Elizabeth Warren is a Harvard Law professor, and head of the Congressional Oversight Panel of the TARP program, so she really is the TARP cop. She was on The Daily Show last week.
Karen saw it the first night it was on and told me about it, so I knew I had to watch it. I had seen Warren on The Rachel Maddow Show a few times. She looks professorial. She looks like Diane Keaton could play her in the movie. She has short, straight light brown hair that looks like it’s got gray streaks in it, glasses, pale blue eyes, and wears mannish Oxford cloth blouses with jackets that actually look like cardigans. In my mental pictures of her she is wearing a cardigan over her shoulders with the top button buttoned, and glasses on a string.
She is smart, engaging and funny. She did a good job with Jon Stewart, managing at one point to crack him up. I don’t think he expected that to happen. At the end of her seven or eight minute interview, he asked her was what going to happen. She said, “After we pull this bus out the ditch? I mean the economy.” Stewart nodded and she said something like:
“This started in 1792; George Washington, a new president. There was a credit crisis. And after that every ten or fifteen years there was a crisis. Boom and bust, boom and bust.. . until the Great Depression.”
Warren said that out the depression came three things: FDIC (insurance for people who put money in banks); the SEC and Glass-Steagle, bank regulation. And, she said, for fifty years we didn’t have a crisis.
Stewart interrupted and tried to say something about savings and loans, and Warren cut him off, her hand raised. “I said, fifty years. We began to pull the threads out of the regulations. First we had the savings and loans; seven hundred saving and loans went under.” She went on to list Enron and other crises leading up to this one. What did we do in response? Pull more threads out of the fabric of regulation.

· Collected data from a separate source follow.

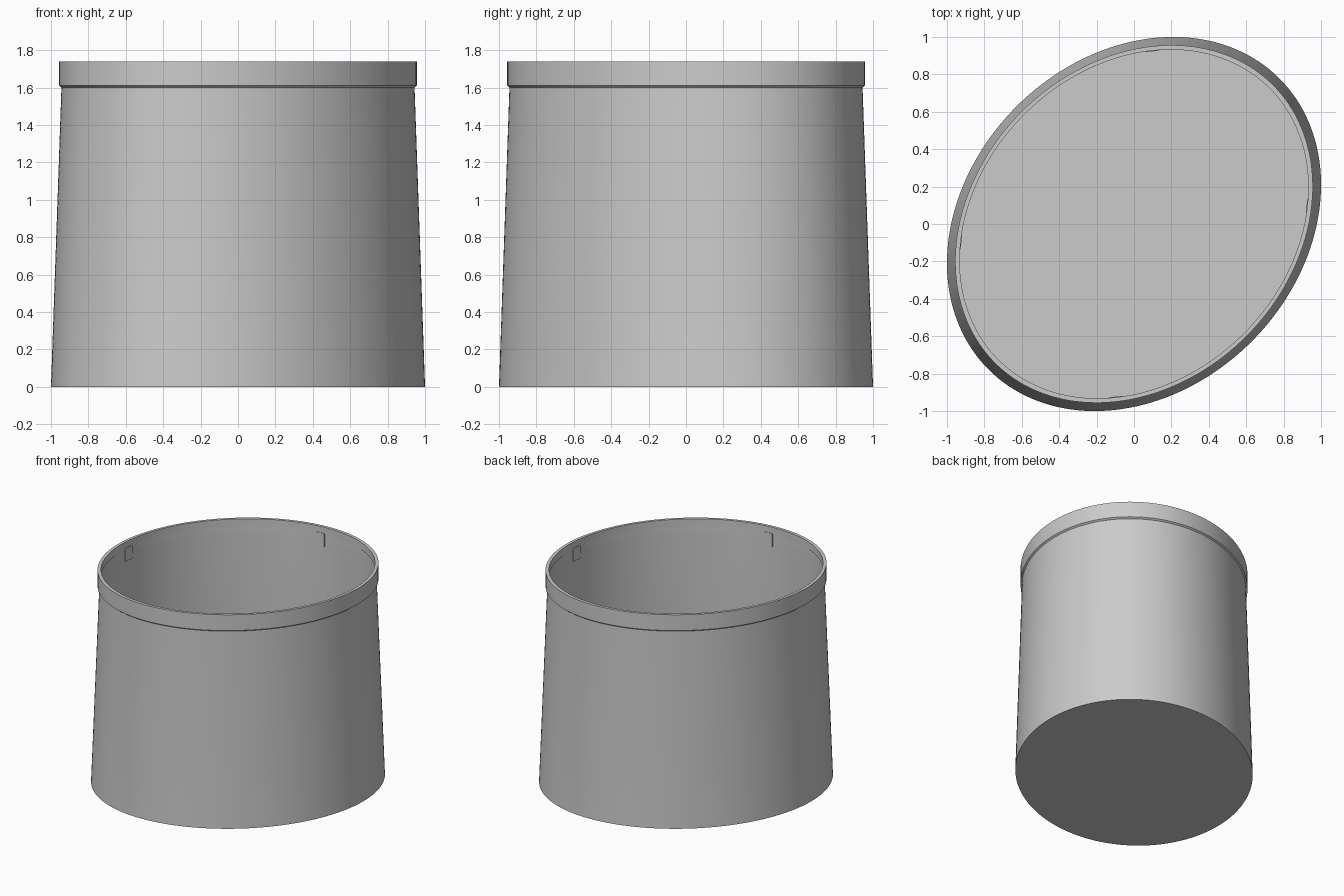
import bpy
import bmesh
from math import cos, sin, pi, radians
from mathutils import Matrix

cube = bpy.data.objects.get("Cube")
if cube:
    bpy.data.objects.remove(cube, do_unlink=True)

# Oval plan: long half axis, short half axis, long axis on the diagonal
LONG, SHORT = 1.1, 0.889
OVAL = Matrix.Rotation(radians(45), 4, 'Z') @ Matrix.Diagonal((LONG, SHORT, 1, 1))

grey = bpy.data.materials.new("plain grey")
grey.use_nodes = True
colour = (0.6, 0.6, 0.6, 1)
grey.diffuse_color = colour
grey.node_tree.nodes["Principled BSDF"].inputs["Base Color"].default_value = colour


def sweep(name, profile, segments, start=0, end=2 * pi, closed=True):
    """Sweep a (radius, height) profile round the oval, fully or in part."""
    bm = bmesh.new()
    full = end - start > 6.28
    steps = segments if full else segments + 1
    rings = []
    for i in range(steps):
        t = start + (end - start) * i / segments
        rings.append([bm.verts.new((r * cos(t), r * sin(t), z)) for r, z in profile])
    count = len(profile)
    for i in range(segments):
        a, b = rings[i], rings[(i + 1) % steps]
        for j in range(count if closed else count - 1):
            k = (j + 1) % count
            bm.faces.new((a[j], b[j], b[k], a[k]))
    if not full:
        bm.faces.new(rings[0])
        bm.faces.new(rings[-1][::-1])
    bmesh.ops.remove_doubles(bm, verts=bm.verts, dist=1e-5)
    bm.transform(OVAL)
    bmesh.ops.recalc_face_normals(bm, faces=bm.faces)
    mesh = bpy.data.meshes.new(name)
    bm.to_mesh(mesh)
    bm.free()
    mesh.materials.append(grey)
    ob = bpy.data.objects.new(name, mesh)
    bpy.context.collection.objects.link(ob)
    bpy.ops.object.select_all(action='DESELECT')
    ob.select_set(True)
    bpy.context.view_layer.objects.active = ob
    bpy.ops.object.shade_smooth_by_angle(angle=radians(30))
    return ob


# Tapered hollow body with a thin floor
sweep("body", [(0, 0), (1, 0), (0.944, 1.6), (0.944, 1.68), (0.937, 1.68),
               (0.935, 1.6), (0.985, 0.02), (0, 0.02)], 160, closed=False)

# Upright collar with a shallow inner lip
sweep("collar", [(0.94, 1.6), (0.944, 1.6), (0.956, 1.61), (0.956, 1.74),
                 (0.932, 1.74), (0.932, 1.68), (0.94, 1.68)], 160)

# Four small tabs hanging below the lip
for i in range(4):
    middle = pi / 4 + i * pi / 2
    sweep(f"inner_tab_{i + 1}", [(0.928, 1.58), (0.94, 1.58), (0.94, 1.69), (0.928, 1.69)],
          4, middle - 0.04, middle + 0.04)
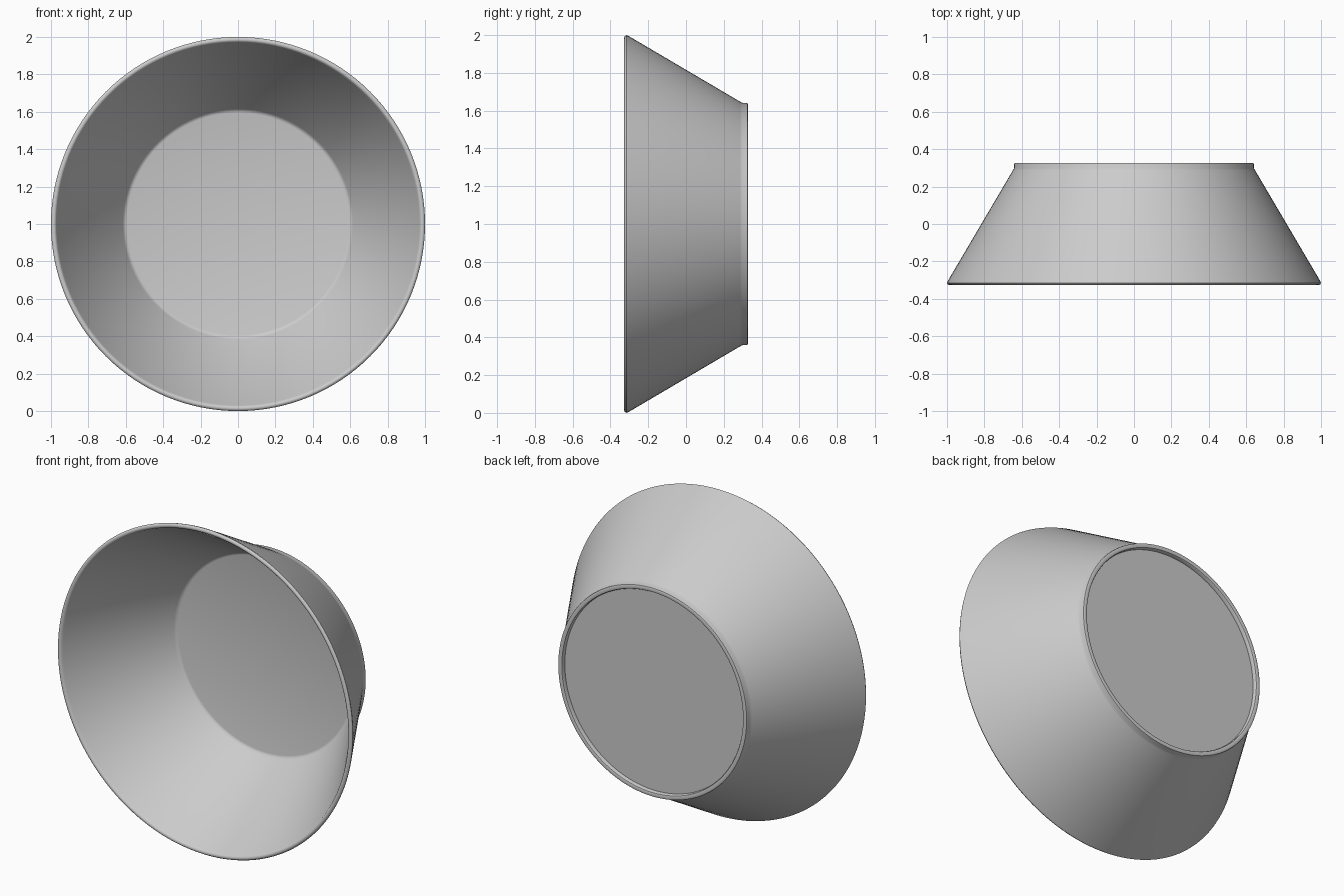
import bpy, bmesh, math
from mathutils import Matrix

if "Cube" in bpy.data.objects:
    bpy.data.objects.remove(bpy.data.objects["Cube"])

# Bowl cross-section as (radius, y), from floor centre over the rim to the underside
PROFILE = [
    (0.0, 0.27), (0.595, 0.27), (0.606, 0.267), (0.615, 0.257),    # inner floor
    (0.967, -0.306), (0.972, -0.318), (0.978, -0.325),             # inner wall
    (0.987, -0.327), (0.995, -0.324), (1.0, -0.316), (0.996, -0.305),  # rim
    (0.648, 0.286), (0.642, 0.297), (0.641, 0.32), (0.639, 0.325), (0.634, 0.327),  # foot
    (0.621, 0.327), (0.615, 0.325), (0.612, 0.32), (0.612, 0.3), (0.0, 0.3),  # recessed base
]
SEGMENTS = 128


def lathe(name, profile, centre):
    bm = bmesh.new()
    verts = [bm.verts.new((r, y, 0)) for r, y in profile]
    edges = [bm.edges.new(pair) for pair in zip(verts, verts[1:])]
    bmesh.ops.spin(bm, geom=verts + edges, cent=(0, 0, 0), axis=(0, 1, 0),
                   angle=math.tau, steps=SEGMENTS, use_duplicate=False)
    bmesh.ops.remove_doubles(bm, verts=bm.verts, dist=1e-4)
    bmesh.ops.recalc_face_normals(bm, faces=bm.faces)
    bm.transform(Matrix.Translation(centre))
    mesh = bpy.data.meshes.new(name)
    bm.to_mesh(mesh)
    bm.free()
    obj = bpy.data.objects.new(name, mesh)
    bpy.context.collection.objects.link(obj)
    bpy.context.view_layer.objects.active = obj
    obj.select_set(True)
    bpy.ops.object.shade_smooth_by_angle(angle=math.radians(40))
    return obj


# Bowl tipped on its side, opening to the front
lathe("bowl", PROFILE, (0, 0, 1))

And, she said, we have a choice to make, one she thinks we’ll make in six months to a year; to ignore the obvious need for regulation and go back to “boom and bust, and good luck with your 401(k),” or we will do the smart thing and put in smart regulation.
I’ve done a terrible job of reporting her monologue here but I know you can find it on the internet. Warren also writes a blog called creditslips.com with six other economists.
I never really thought a bankruptcy and economic law profession from Harvard would be a rock-star TV celebrity, but times change. Elizabeth rocks.